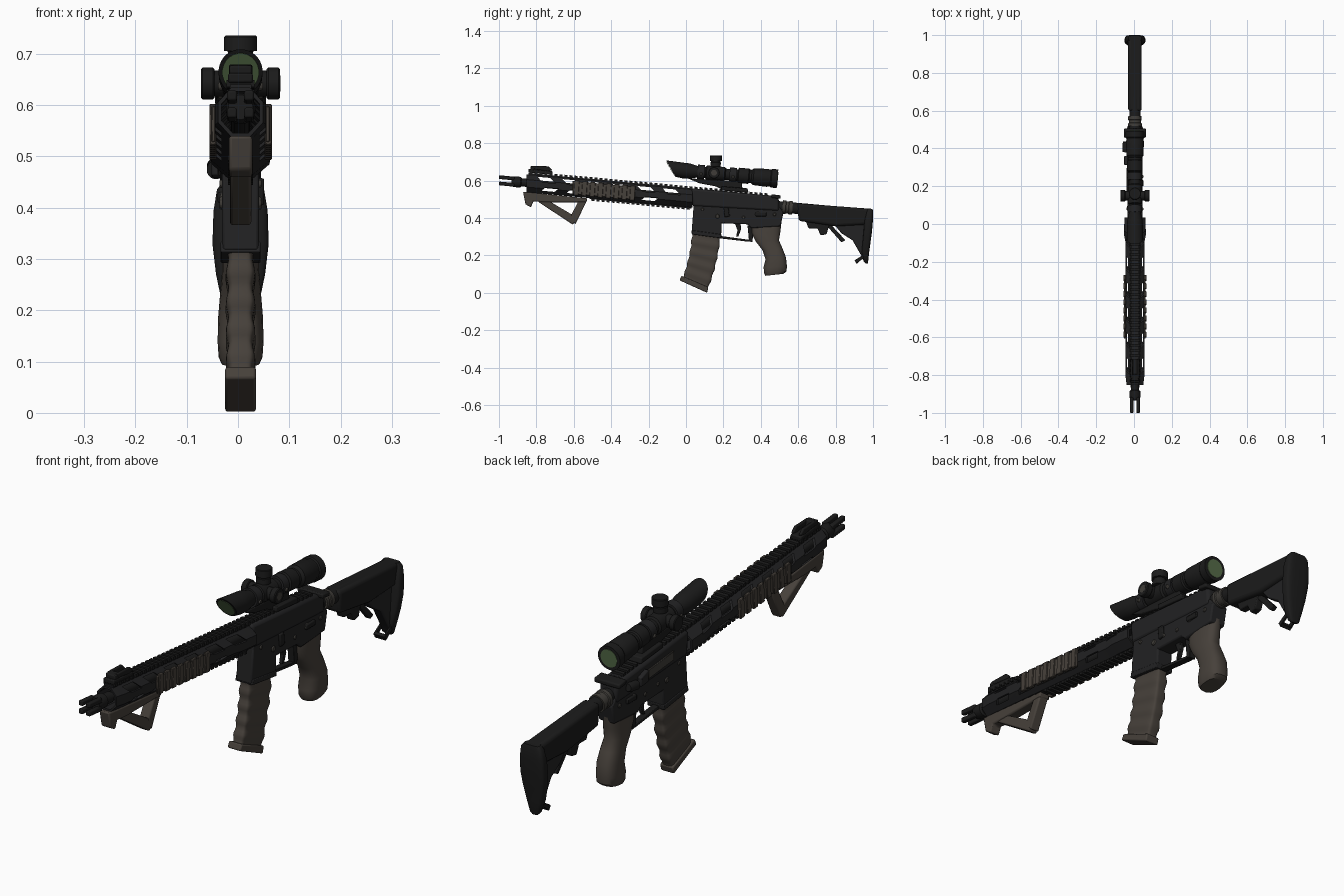
import bpy, bmesh, math

if "Cube" in bpy.data.objects:
    bpy.data.objects.remove(bpy.data.objects["Cube"])

def mat(name, c):
    m = bpy.data.materials.new(name)
    m.diffuse_color = (*c, 1)
    m.use_nodes = True
    m.node_tree.nodes["Principled BSDF"].inputs["Base Color"].default_value = m.diffuse_color
    return m

BLACK = mat("black", (.011, .011, .011))
DARK = mat("dark_grey", (.016, .016, .017))
BROWN = mat("grey_brown", (.062, .052, .043))
METAL = mat("worn_metal", (.05, .046, .04))
GREEN = mat("green_glass", (.09, .15, .065))
X0 = .005                              # the body sits slightly off centre
S = 187.0                              # drawing units per model unit

def W(p):                              # side drawing (right, down) -> (y, z)
    return (p[0] - 686.5) / S, (293.5 - p[1]) / S

def finish(name, bm, m, bevel=0, seg=2):
    bmesh.ops.recalc_face_normals(bm, faces=bm.faces)
    me = bpy.data.meshes.new(name)
    bm.to_mesh(me)
    bm.free()
    ob = bpy.data.objects.new(name, me)
    bpy.context.collection.objects.link(ob)
    me.materials.append(m)
    if bevel:
        b = ob.modifiers.new("bevel", 'BEVEL')
        b.width, b.segments, b.limit_method = bevel, seg, 'ANGLE'
    return ob

def prof(name, polys, hw, m, xs=(0,), bevel=.004, seg=2):
    """Side profiles extruded to half width hw at each x."""
    bm = bmesh.new()
    for x in xs:
        for poly in polys:
            r = [[bm.verts.new((X0 + x + s * hw, *W(p))) for p in poly] for s in (-1, 1)]
            bm.faces.new(r[0])
            bm.faces.new(r[1])
            n = len(poly)
            for i in range(n):
                j = (i + 1) % n
                bm.faces.new((r[0][i], r[0][j], r[1][j], r[1][i]))
    return finish(name, bm, m, bevel, seg)

def loft(name, rows, m, e=2, n=24, bevel=0):
    """Superellipse rings between two side points, rows of (ay, az, by, bz, hw)."""
    bm = bmesh.new()
    rings = []
    for ax, ay, bx, by, hw in rows:
        a, b = W((ax, ay)), W((bx, by))
        ring = []
        for k in range(n):
            t = 2 * math.pi * (k + .5) / n
            u, v = (math.copysign(abs(q) ** (2 / e), q) for q in (math.cos(t), math.sin(t)))
            ring.append(bm.verts.new((X0 + hw * v, (a[0] + b[0]) / 2 + u * (a[0] - b[0]) / 2,
                                      (a[1] + b[1]) / 2 + u * (a[1] - b[1]) / 2)))
        rings.append(ring)
    for p, q in zip(rings, rings[1:]):
        for i in range(n):
            bm.faces.new((p[i], p[(i + 1) % n], q[(i + 1) % n], q[i]))
    bm.faces.new(rings[0])
    bm.faces.new(rings[-1])
    return finish(name, bm, m, bevel)

BORE = (500, 181, .092)
SCOPE = (667, 169.8, .087)

def row(px, r, axis, rx=None):
    cy, k, R = axis[1] + axis[2] * (px - axis[0]), axis[2], r * S
    return (px + k * R, cy - R, px - k * R, cy + R, rx or r)

def rod(name, prs, axis, m, n=24):
    return loft(name, [row(px, r, axis) for px, r in prs], m, n=n)

def xcyl(name, p, x, hw, r, m, n=20):
    """Cylinder across the model."""
    pts = [(p[0] + r * S * math.cos(2 * math.pi * i / n), p[1] + r * S * math.sin(2 * math.pi * i / n))
           for i in range(n)]
    return prof(name, [pts], hw, m, (x,), .003, 1)

def A(px, off):                        # point at an offset below the bore line
    return px, 181 + .092 * (px - 500) + off

def quad(x0, x1, o0, o1, slant=0):
    return [A(x0, o0), A(x1, o0), A(x1 + slant, o1), A(x0 + slant, o1)]

# Barrel and four-pronged muzzle
rod("barrel", [(513, .019), (700, .019)], BORE, BLACK)
rod("muzzle_collar", [(512, .024), (515, .029), (521, .029), (522, .022), (530, .022)], BORE, BLACK)
prof("muzzle_prongs", [quad(499.5, 515, -5, -1.3), quad(499.5, 515, 1.3, 5)], .0095, BLACK, (-.0165, .0165))

# Slotted handguard: octagonal tube with angled windows
bm = bmesh.new()
rings = []
for px, hw in ((527, .044), (536, .05), (668, .05), (676, .058), (693, .056)):
    y, z = W(A(px, .5))
    for k in (1, .84):
        rings.append([bm.verts.new((X0 + hw * k * 1.08 * math.cos(t), y, z + .052 * k * math.sin(t)))
                      for t in (math.pi / 8 + i * math.pi / 4 for i in range(8))])
outer, inner = rings[0::2], rings[1::2]
loops = outer + inner[::-1]
for p, q in zip(loops, loops[1:] + loops[:1]):
    for i in range(8):
        bm.faces.new((p[i], p[(i + 1) % 8], q[(i + 1) % 8], q[i]))
guard = finish("handguard", bm, DARK)
cut = prof("window_cutter", [quad(x, x + 13, -7, -2, 5) for x in range(538, 668, 25)]
           + [quad(x, x + 13, 3, 6.5, -4) for x in range(546, 660, 25)], .15, DARK, bevel=0)
cut.hide_render = True
cut.hide_viewport = True
bo = guard.modifiers.new("windows", 'BOOLEAN')
bo.object, bo.solver = cut, 'EXACT'

# Top rail and lower rail with teeth
prof("top_rail", [quad(529, 770, -9.8, -7.6)], .021, DARK, bevel=0)
prof("top_rail_teeth", [quad(x, x + 2.8, -11.6, -9) for x in range(530, 766, 5)], .027, BLACK, bevel=0)
prof("lower_rail", [quad(590, 692, 9, 10.5)], .018, DARK, bevel=0)
prof("lower_rail_teeth", [quad(x, x + 2.8, 10, 12) for x in range(592, 690, 5)], .024, BLACK, bevel=0)

# Ribbed side covers
prof("side_covers", [quad(573, 635, -6, 7)], .004, BROWN, (-.053, .053), .002, 1)
prof("side_cover_ribs", [quad(x, x + 5, -7, 8, -1) for x in range(575, 634, 8)], .007, BROWN,
     (-.054, .054), .002, 1)

# Folded front sight
prof("front_sight_base", [quad(529, 553, -14, -10.5)], .024, BLACK)
prof("front_sight_leaf", [[(533, 166.5), (549, 167), (553, 171), (548, 172), (535, 170)]], .006, BLACK, (-.017, .017))
prof("front_sight_post", [[(531, 167), (537, 166.5), (538, 171), (531, 171)]], .022, BLACK)

# Angled foregrip
prof("foregrip_bar", [[(523.5, 192.5), (588, 199), (587, 203), (546, 203), (534, 202), (531.5, 208), (526, 205)]],
     .023, BROWN, bevel=.006)
prof("foregrip_legs", [[(538, 202), (550, 202), (572, 215), (576, 222), (573.5, 225.5)],
                       [(580, 200), (588, 200), (576, 225), (570, 219)]], .021, BROWN, bevel=.006)

# Receiver
prof("upper_receiver", [[(692, 189), (779, 197), (780, 212), (693, 207)]], .04, DARK, bevel=.012)
prof("lower_receiver", [[(694, 203), (780, 208), (784, 213), (781, 227), (752, 229), (748, 225), (723, 224),
                         (716, 224), (694, 220)]], .036, DARK, bevel=.006)
prof("magazine_well", [[(694, 208), (723, 210), (721.5, 238.5), (692, 234.5)]], .036, DARK, bevel=.006)
prof("well_flare", [[(693, 231), (722, 235), (721.5, 239), (692, 235)]], .039, DARK, bevel=.003)
prof("charging_handle", [[(772, 195), (781, 196), (781, 199.5), (772, 198.5)]], .058, BLACK, bevel=.005)
prof("ejection_cover", [[(711, 197), (742, 200), (742, 207), (711, 204)]], .004, METAL, (-.041,), .002, 1)
prof("case_deflector", [[(745, 198), (754, 201), (754, 208), (745, 207)]], .012, DARK, (-.045,))
rod("forward_assist", [(758, .018), (766, .018), (768, .014)], (758, 205, -.15), BLACK).location.x = -.048
for i, (p, r) in enumerate([((703, 210), .008), ((729, 216), .008), ((744, 218), .008), ((758, 215), .013),
                            ((775, 215), .009), ((718, 217), .012)]):
    xcyl(f"pin_{i}", p, 0, .041, r, METAL, 12)
prof("selector_lever", [[(756, 213), (767, 213), (767, 217), (756, 217)]], .045, BLACK)
prof("bolt_catch", [[(724, 208), (729, 208), (730, 217), (725, 218)]], .006, BLACK, (.04,))

# Trigger and guard
prof("trigger_guard", [[(720, 236.5), (750, 240.5), (750, 242.5), (720, 239)],
                       [(748, 226), (754, 226), (753, 243), (749.5, 242)]], .014, BLACK, bevel=.002)
prof("trigger", [[(735, 223), (741, 223), (741.5, 230), (739, 237), (736.5, 237.5), (738, 231)]], .008, BLACK, bevel=.002)

# Pistol grip
loft("pistol_grip", [(752, 226, 782, 223, .032), (752, 234, 781, 232, .036), (756, 242, 779.5, 241, .036),
                     (763, 251, 783, 249, .04), (766, 260, 786.5, 258, .044), (764, 268, 787.5, 267, .045),
                     (764.5, 274, 787, 272, .043), (766, 276.5, 784, 274.5, .037)], BROWN, e=2.6)

# Curved, ribbed magazine
def bez(a, b, c, t):
    return [(1 - t) ** 2 * p + 2 * t * (1 - t) * q + t * t * r for p, q, r in zip(a, b, c)]

rows = []
for i in range(25):
    t = i / 24
    w = math.sin(t * 5 * 2 * math.pi)
    f, b = bez((693, 228), (692, 256), (683, 279), t), bez((721, 232), (719.5, 262), (708, 290), t)
    rows.append((f[0] - .5 * w, f[1], b[0] + .5 * w, b[1], .0265 + .0025 * w))
loft("magazine", rows, BROWN, e=6, n=32)
prof("magazine_base", [[(682, 276.5), (709, 288), (707.5, 293.4), (680, 281)]], .03, BROWN, bevel=.005)

# Buffer tube, castle nut and stock
rod("buffer_tube", [(778, .03), (835, .03)], (780, 207.5, .09), BLACK)
rod("castle_nut", [(783, .037), (786, .037), (786.5, .033), (789, .033), (789.5, .036), (793, .036)],
    (780, 207.5, .09), METAL)
prof("stock_body", [[(798, 204), (872, 209.5), (872, 225), (836, 227), (799, 221.5)]], .036, BLACK, bevel=.014, seg=3)
prof("stock_web", [[(832, 222), (870, 222), (868, 262), (865, 262), (853, 241), (842, 234)]], .022, DARK, bevel=.006)
prof("stock_lever", [[(806, 221), (830, 225), (827, 235), (821, 236), (818, 229), (809, 229)]], .016, BLACK)
prof("stock_strut", [[(826, 225), (832, 226), (846, 241), (842, 243)]], .012, BLACK)
loft("butt_pad", [(868, 209.3, 873, 209.5, .034), (867, 212, 873.5, 212, .046), (865, 220, 873.5, 220, .053),
                  (864, 232, 872.5, 232, .055), (863, 243, 871, 243, .048), (862, 253, 869.5, 254, .036),
                  (864, 262, 868.5, 263, .022), (866, 264, 868, 264.5, .012)], BLACK, e=4)
prof("sling_loop_sides", [[(855, 261), (866, 254), (867, 257), (857, 264)]], .004, BLACK, (-.022, .022), .001, 1)
prof("sling_loop_bar", [[(855, 261), (857, 264.5), (859, 263), (857, 259.5)]], .025, BLACK, bevel=.001, seg=1)

# Telescopic sight with slanted front hood
loft("scope_body", [(666.5, 161, 676, 177.5, .043)] + [row(px, r, SCOPE) for px, r in (
    (684, .042), (690, .041), (697, .032), (706, .03), (707, .038), (725, .038), (726, .03), (738, .03),
    (739, .041), (749, .041), (750, .036), (752, .036), (754, .045), (768, .048), (769, .046), (771, .046),
    (772, .05), (778, .05))], BLACK, n=32)
loft("front_lens", [(666.9, 162.4, 675, 176.3, .036), (666.6, 162.5, 674.7, 176.4, .036)], GREEN)
rod("rear_lens", [(777.5, .037), (778.4, .037)], SCOPE, GREEN)
T = (716, 165)
loft("elevation_turret", [(T[0] - r + d, z, T[0] + r + d, z + .0, r / S) for z, r, d in (
    (167, 5.2, 0), (163, 5.2, .2), (162.8, 4.6, .2), (161.8, 4.6, .2), (161.6, 6, .3), (156.5, 6, .6), (156, 5.5, .6))], BLACK)
for s, n in ((-1, "left"), (1, "right")):
    xcyl(n + "_turret_neck", (714.5, 173.5), s * .045, .02, .025, BLACK)
    xcyl(n + "_turret_cap", (714.5, 173.5), s * .064, .013, .031, BLACK)
prof("turret_disc", [[(714.5 + 3 * math.cos(i * math.pi / 6), 173.5 + 3 * math.sin(i * math.pi / 6))
                      for i in range(12)]], .001, METAL, (.0765,), 0)

# Cantilever scope mount
prof("scope_mount", [[(688, 179), (742, 182), (743, 190), (724, 191), (716, 187), (700, 184)]], .018, BLACK)
prof("mount_foot", [[(722, 187), (748, 189), (749, 193.5), (722, 191)]], .036, BLACK)
for i, px in enumerate((698, 730)):
    rod(f"scope_ring_{i}", [(px, .039), (px + 7, .039)], SCOPE, DARK)
    xcyl(f"ring_bolt_{i}", (px + 3.5, 174.5 + i * 3), 0, .044, .009, METAL, 8)

# Smooth shading with crisp edges
for ob in bpy.context.scene.objects:
    ob.select_set(ob.type == 'MESH' and not ob.hide_render)
bpy.context.view_layer.objects.active = guard
bpy.ops.object.shade_smooth_by_angle(angle=math.radians(35))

#### Goal of the exercise:
Leave out the pictures, then repeat the listing above exactly from its first line to the line with "ob = bpy.data.objects.new(name, me)", inclusive.

#### Finished exercise:
import bpy, bmesh, math

if "Cube" in bpy.data.objects:
    bpy.data.objects.remove(bpy.data.objects["Cube"])

def mat(name, c):
    m = bpy.data.materials.new(name)
    m.diffuse_color = (*c, 1)
    m.use_nodes = True
    m.node_tree.nodes["Principled BSDF"].inputs["Base Color"].default_value = m.diffuse_color
    return m

BLACK = mat("black", (.011, .011, .011))
DARK = mat("dark_grey", (.016, .016, .017))
BROWN = mat("grey_brown", (.062, .052, .043))
METAL = mat("worn_metal", (.05, .046, .04))
GREEN = mat("green_glass", (.09, .15, .065))
X0 = .005                              # the body sits slightly off centre
S = 187.0                              # drawing units per model unit

def W(p):                              # side drawing (right, down) -> (y, z)
    return (p[0] - 686.5) / S, (293.5 - p[1]) / S

def finish(name, bm, m, bevel=0, seg=2):
    bmesh.ops.recalc_face_normals(bm, faces=bm.faces)
    me = bpy.data.meshes.new(name)
    bm.to_mesh(me)
    bm.free()
    ob = bpy.data.objects.new(name, me)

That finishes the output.